I have been reading a novel for the past few weeks, some fiction to serve as escapism from the dry nonfiction of my everyday life. This book, Kissing in Manhattan, I have been trying to figure out if I love it or hate it ~~ much like we do in our relationships in real life. I would read one chapter and become infatuated with the characters or pseudo-plot or writing, then in the next chapter, decide that the new, misogynistic, character was a deal breaker and so want to dump the book entirely....until I reached the ending of that chapter which helped me understand the utter neurosis of the character, and I was in love again. Each chapter is like a mini-novel, focusing on a character or set of characters, which somehow all make sense in the end. The beauty of the book, as in life, is that JUST as I reached a point where I loved the chapter and wanted more from that character, poof, it ended and the writer moved on to the next chapter, a new character! Ai, like in life. I got frustrated, upset. I put the book down and tried to "cheat on it" by trying to read another....but the book called me back and I finished it sometime yesterday . . . and today the ending hit me like that cliché, the ton of bricks. The final words in the book (and don't worry this will not ruin the story for you) are "I do." It's not even remotely what you think it is. The plot gets so complex at one point, that I was surprised we reached an ending at all.

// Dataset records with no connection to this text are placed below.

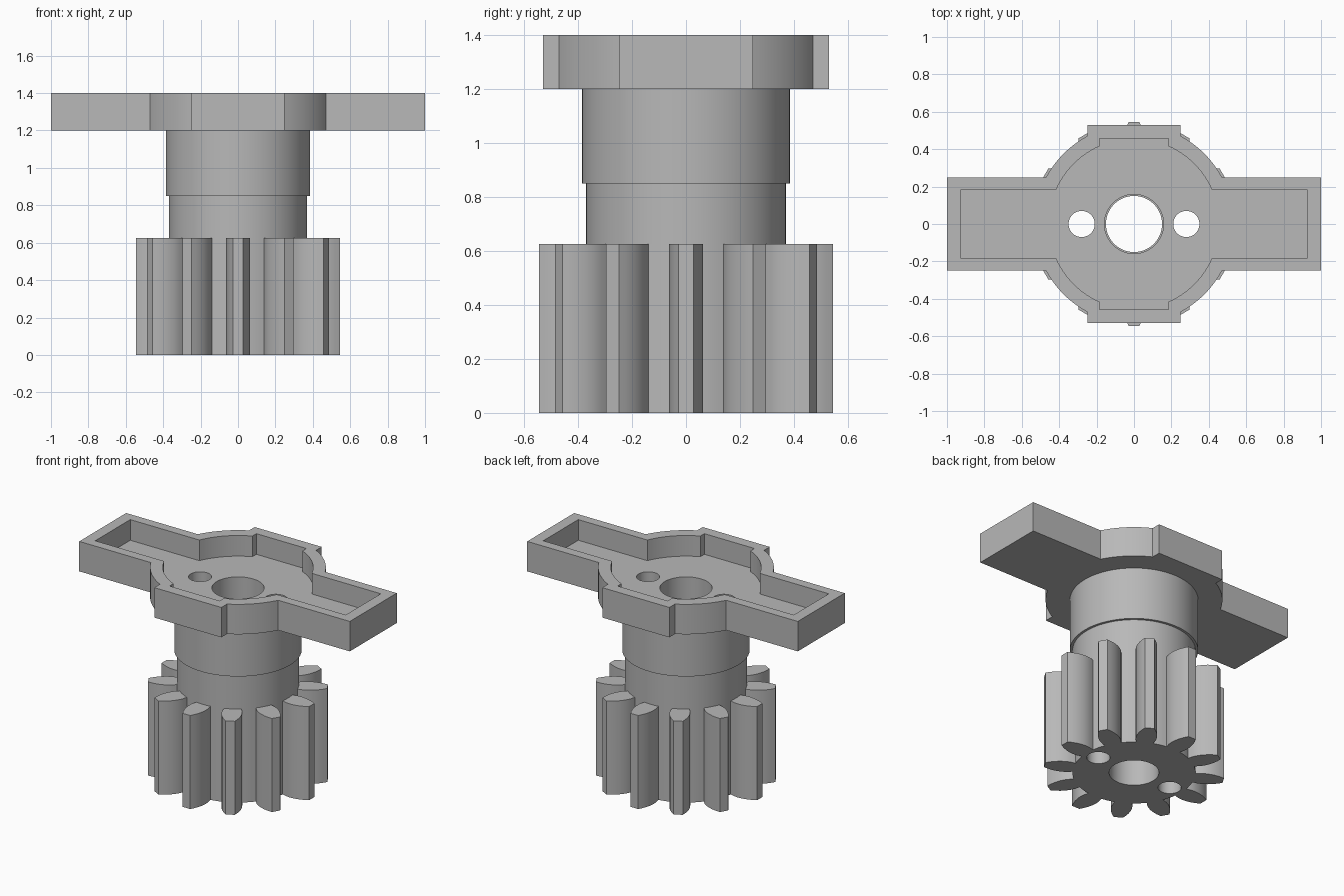
import bpy, bmesh
from math import sin, cos, asin, pi, sqrt
from mathutils import Vector, Matrix

if "Cube" in bpy.data.objects:
    bpy.data.objects.remove(bpy.data.objects["Cube"])

grey = bpy.data.materials.new("plain grey")
grey.use_nodes = True
color = (0.48, 0.48, 0.48, 1)
grey.diffuse_color = color
grey.node_tree.nodes["Principled BSDF"].inputs["Base Color"].default_value = color


def circle(r, cx=0, n=96):
    return [(cx + r * cos(2 * pi * i / n), r * sin(2 * pi * i / n)) for i in range(n)]


def prism(name, outlines, z0, z1):
    """Extrude one or more closed outlines from z0 to z1."""
    bm = bmesh.new()
    for pts in outlines:
        face = bm.faces.new([bm.verts.new((x, y, z0)) for x, y in pts])
        ext = bmesh.ops.extrude_face_region(bm, geom=[face], use_keep_orig=True)
        verts = [g for g in ext["geom"] if isinstance(g, bmesh.types.BMVert)]
        bmesh.ops.translate(bm, verts=verts, vec=(0, 0, z1 - z0))
    bmesh.ops.recalc_face_normals(bm, faces=bm.faces[:])
    mesh = bpy.data.meshes.new(name)
    bm.to_mesh(mesh)
    bm.free()
    mesh.materials.append(grey)
    ob = bpy.data.objects.new(name, mesh)
    bpy.context.collection.objects.link(ob)
    return ob


def cut(ob, outlines, z0, z1):
    """Subtract prisms from a part."""
    cutter = prism("cutter", outlines, z0, z1)
    mod = ob.modifiers.new("cut", "BOOLEAN")
    mod.operation, mod.solver, mod.object = "DIFFERENCE", "EXACT", cutter
    bpy.context.view_layer.objects.active = ob
    bpy.ops.object.modifier_apply(modifier=mod.name)
    bpy.data.objects.remove(cutter)


def finish(ob):
    bpy.ops.object.select_all(action="DESELECT")
    ob.select_set(True)
    bpy.context.view_layer.objects.active = ob
    bpy.ops.object.shade_smooth_by_angle(angle=pi / 7)


def handle_outline(length, half, r, depth, steps=14):
    """Disc with two long side arms and two short front and back lobes."""
    a0, a1 = asin(half / r), pi / 2 - asin(half / r)
    quarter = [(length, half)]
    quarter += [(r * cos(a0 + (a1 - a0) * i / steps), r * sin(a0 + (a1 - a0) * i / steps))
                for i in range(steps + 1)]
    quarter.append((half, depth))
    left = [(-x, y) for x, y in reversed(quarter)]
    top = quarter + left
    return top + [(-x, -y) for x, y in top]


def gear_outline(teeth=12, root=0.37):
    """Bulging teeth with narrow flat tips around a round root."""
    flank = [(0.40, 0.061), (0.43, 0.063), (0.46, 0.06), (0.49, 0.053),
             (0.52, 0.041), (0.545, 0.028)]
    w = 0.052
    flank = [(sqrt(root ** 2 - w ** 2), w)] + flank
    tooth = [(r, -h) for r, h in flank] + [(r, h) for r, h in reversed(flank)]
    pts = []
    half = asin(w / root)
    gap = 2 * pi / teeth - 2 * half
    for k in range(teeth):
        a = 2 * pi * k / teeth
        rot = Matrix.Rotation(a, 2)
        pts += [tuple(rot @ Vector(p)) for p in tooth]
        pts += [(root * cos(a + half + gap * i / 4), root * sin(a + half + gap * i / 4))
                for i in range(1, 4)]
    return pts


# Solid parts, stacked from the bottom
gear = prism("gear", [gear_outline()], 0, 0.625)
shaft = prism("shaft", [circle(0.37)], 0.625, 0.85)
collar = prism("collar", [circle(0.386)], 0.85, 1.2)
handle = prism("handle_plate", [handle_outline(1, 0.248, 0.532, 0.53)], 1.2, 1.4)

# Recess in the top of the handle
cut(handle, [handle_outline(0.926, 0.185, 0.455, 0.458)], 1.262, 1.5)

# Centre bore and two pin holes through everything
pins = [circle(0.07, s * 0.28, 48) for s in (-1, 1)]
for part, bore in ((gear, 0.15), (shaft, 0.15), (collar, 0.158), (handle, 0.158)):
    cut(part, [circle(bore)] + pins, -0.2, 1.6)
    finish(part)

But today I realized that, given the "theme" of the book (a chaotic mess of love-hungry urbanites chasing love, lust, and life through Manhattan), the final words were brilliant, especially because they don't come up at all like you would imagine. Now you have to read it, right? The chapter entitled, "The Smoker" is one of my favorites ~ some of the characters are brilliant. Some chapters are hilarious, others jarringly sad and lonely, yet others wickedly confusing ~ but all are intriguing, and each ending seduces you into moving forward to the next chapter. One part of you ends, but the rest wants to keep moving forward.
Shouldn't life be like that? Is it? There is a line I love in the book: "He sat, and breathed, and felt the way his limbs and muscles came together to make him who he was." And when you read who sat where and why, well, that line becomes poignant . . . personal. What makes you who you are? What history coarses through your veins, what loss and hope and remorse fill your lungs, what memories make your muscles ache?

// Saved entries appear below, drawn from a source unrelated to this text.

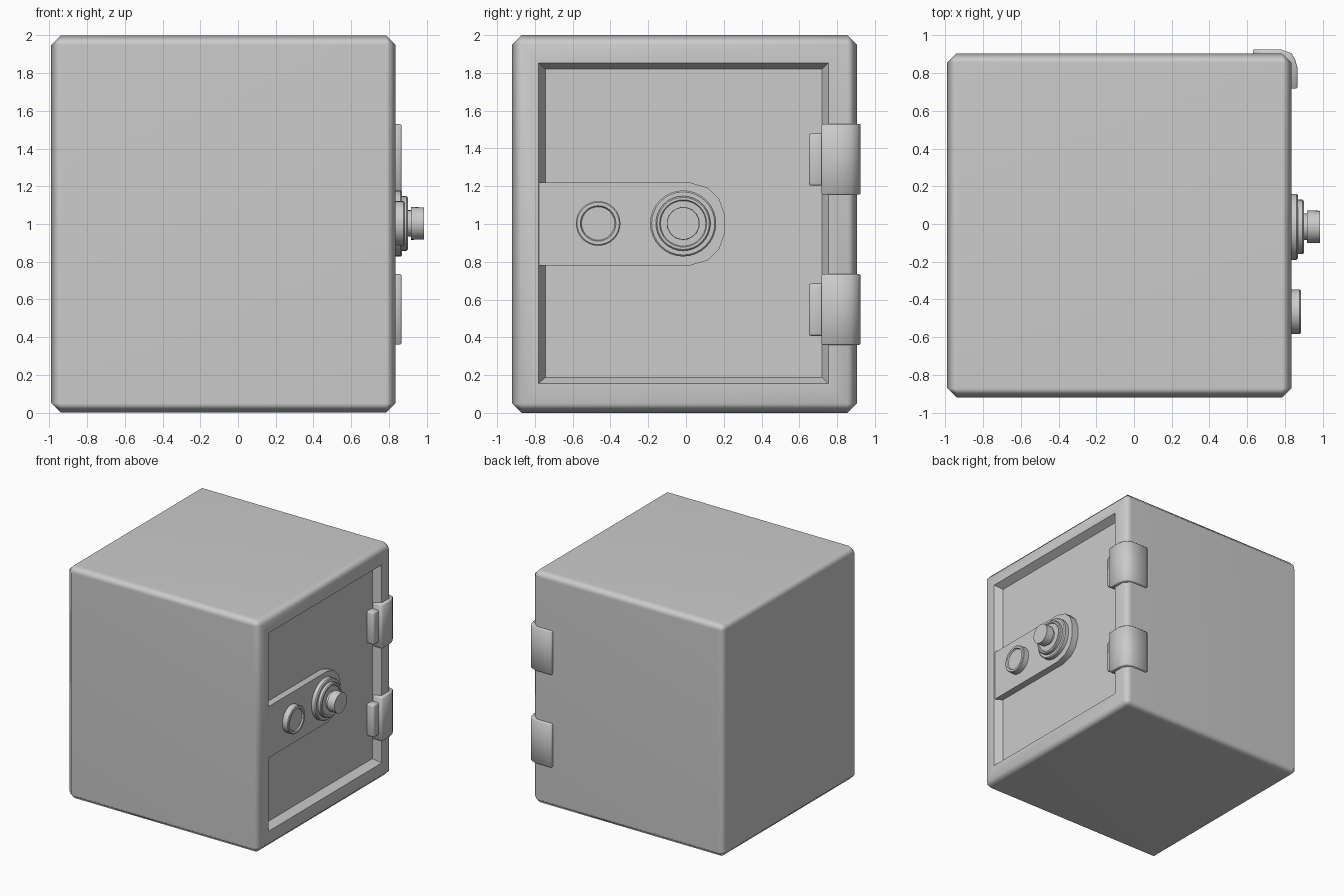
import bpy, bmesh, math

if "Cube" in bpy.data.objects:
    bpy.data.objects.remove(bpy.data.objects["Cube"])

FRONT = 0.835      # x of the door-side face
FLOOR = 0.77       # x of the recessed door panel
DIAL_Z = 1.003


def finish(bm, name, angle=50, weighted=False):
    bmesh.ops.recalc_face_normals(bm, faces=bm.faces)
    mesh = bpy.data.meshes.new(name)
    bm.to_mesh(mesh)
    bm.free()
    ob = bpy.data.objects.new(name, mesh)
    bpy.context.collection.objects.link(ob)
    bpy.ops.object.select_all(action='DESELECT')
    ob.select_set(True)
    bpy.context.view_layer.objects.active = ob
    bpy.ops.object.shade_smooth_by_angle(angle=math.radians(angle))
    if weighted:
        ob.modifiers.new("weighted", 'WEIGHTED_NORMAL').keep_sharp = True
    return ob


def box_bm(lo, hi, bevel=0.0, segments=1):
    bm = bmesh.new()
    bmesh.ops.create_cube(bm, size=1)
    for v in bm.verts:
        v.co = [(a + b) / 2 + c * (b - a) for a, b, c in zip(lo, hi, v.co)]
    if bevel:
        bmesh.ops.bevel(bm, geom=bm.edges[:], offset=bevel, segments=segments,
                        profile=0.5, affect='EDGES')
    return bm


def prism(name, points, direction, bevel=0.0):
    """Extrude a flat outline along a vector."""
    bm = bmesh.new()
    face = bm.faces.new([bm.verts.new(p) for p in points])
    ext = bmesh.ops.extrude_face_region(bm, geom=[face], use_keep_orig=True)
    top = [g for g in ext['geom'] if isinstance(g, bmesh.types.BMVert)]
    bmesh.ops.translate(bm, verts=top, vec=direction)
    bmesh.ops.recalc_face_normals(bm, faces=bm.faces)
    if bevel:
        sharp = [e for e in bm.edges if e.calc_face_angle(0) > 1.2]
        bmesh.ops.bevel(bm, geom=sharp, offset=bevel, segments=1, affect='EDGES')
    return finish(bm, name)


def lathe(name, y, profile, sides=32):
    """Revolve (x, radius) pairs about an axis parallel to x."""
    bm = bmesh.new()
    rings = []
    for x, r in profile:
        rings.append([bm.verts.new((x, y + r * math.cos(2 * math.pi * i / sides),
                                    DIAL_Z + r * math.sin(2 * math.pi * i / sides)))
                      for i in range(sides)])
    for a, b in zip(rings, rings[1:]):
        for i in range(sides):
            j = (i + 1) % sides
            bm.faces.new((a[i], a[j], b[j], b[i]))
    bm.faces.new(rings[0])
    bm.faces.new(rings[-1])
    return finish(bm, name, 40)


def fit(verts, x, y0, y1, z0, z1):
    for v in verts:
        v.co = (x, y0 if v.co.y < 0 else y1, z0 if v.co.z < 1 else z1)


# Safe body: chamfered block with a tapered recess whose floor is the door
bm = box_bm((-0.99, -0.92, 0), (FRONT, 0.905, 2), 0.05)
door = max(bm.faces, key=lambda f: f.calc_center_median().x)
bmesh.ops.inset_region(bm, faces=[door], thickness=0.08)
fit(door.verts, FRONT, -0.78, 0.755, 0.155, 1.853)
bmesh.ops.inset_region(bm, faces=[door], thickness=0.02)
fit(door.verts, FLOOR, -0.745, 0.72, 0.188, 1.82)
finish(bm, "safe_body", weighted=True)

# Lock plate with a faceted round end
half = [(-0.78, 0.22), (0.02, 0.22), (0.115, 0.192), (0.175, 0.135), (0.205, 0.05)]
outline = half + [(y, -h) for y, h in reversed(half)]
prism("lock_plate", [(FLOOR - 0.01, y, 1 + h) for y, h in outline],
      (FRONT - 0.005 - FLOOR + 0.01, 0, 0))

# Combination dial and its knob
lathe("combination_dial", -0.015,
      [(0.80, 0.175), (0.862, 0.175), (0.87, 0.167), (0.87, 0.145), (0.893, 0.145),
       (0.90, 0.138), (0.90, 0.125), (0.893, 0.12), (0.893, 0.02)])
lathe("dial_knob", -0.015,
      [(0.88, 0.07), (0.917, 0.07), (0.917, 0.087), (0.985, 0.085)])

# Key lock: ring with a shallow sunken core
lathe("key_lock", -0.465,
      [(0.80, 0.118), (0.878, 0.118), (0.884, 0.112), (0.884, 0.094), (0.872, 0.088),
       (0.872, 0.02)])

# Hinges: strap wrapped round the corner, plus the knuckle on the door
strap = [(0.63, 0.895), (0.63, 0.925), (0.78, 0.925), (0.835, 0.905), (0.855, 0.87),
         (0.866, 0.83), (0.866, 0.717), (0.775, 0.717), (0.775, 0.77), (0.80, 0.84),
         (0.77, 0.88)]
for place, z in (("lower", 0.547), ("upper", 1.342)):
    prism(place + "_hinge_strap", [(x, y, z - 0.187) for x, y in strap], (0, 0, 0.374), 0.006)
    finish(box_bm((FLOOR - 0.02, 0.65, z - 0.139), (0.832, 0.73, z + 0.137), 0.012, 2),
           place + "_hinge_knuckle")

Sprinkled throughout the story, healthy helpings of chaos helped me make sense of the characters ~ again, isn't life like that? I want a healthy helping of helplessness to make me stronger, to clarify and solidify the image forming in front of me, inside of me. And the book makes so much sense to me now ~ but it might be April 2005 before 2004 makes sense to me . . . and so I wait ~ and leave you with another highlight from Winn's article:
Endings define and disappoint, gratify and frustrate. They confer meaning and confirm the structure of what's come before -- in a movie, a sonata, a work of fiction. But they also kill off pleasure, snap us out of the dream and clamp down order on experience that we, as citizens of the modern world, believe to be open-ended, ambiguous and unresolved. It's a delicious paradox.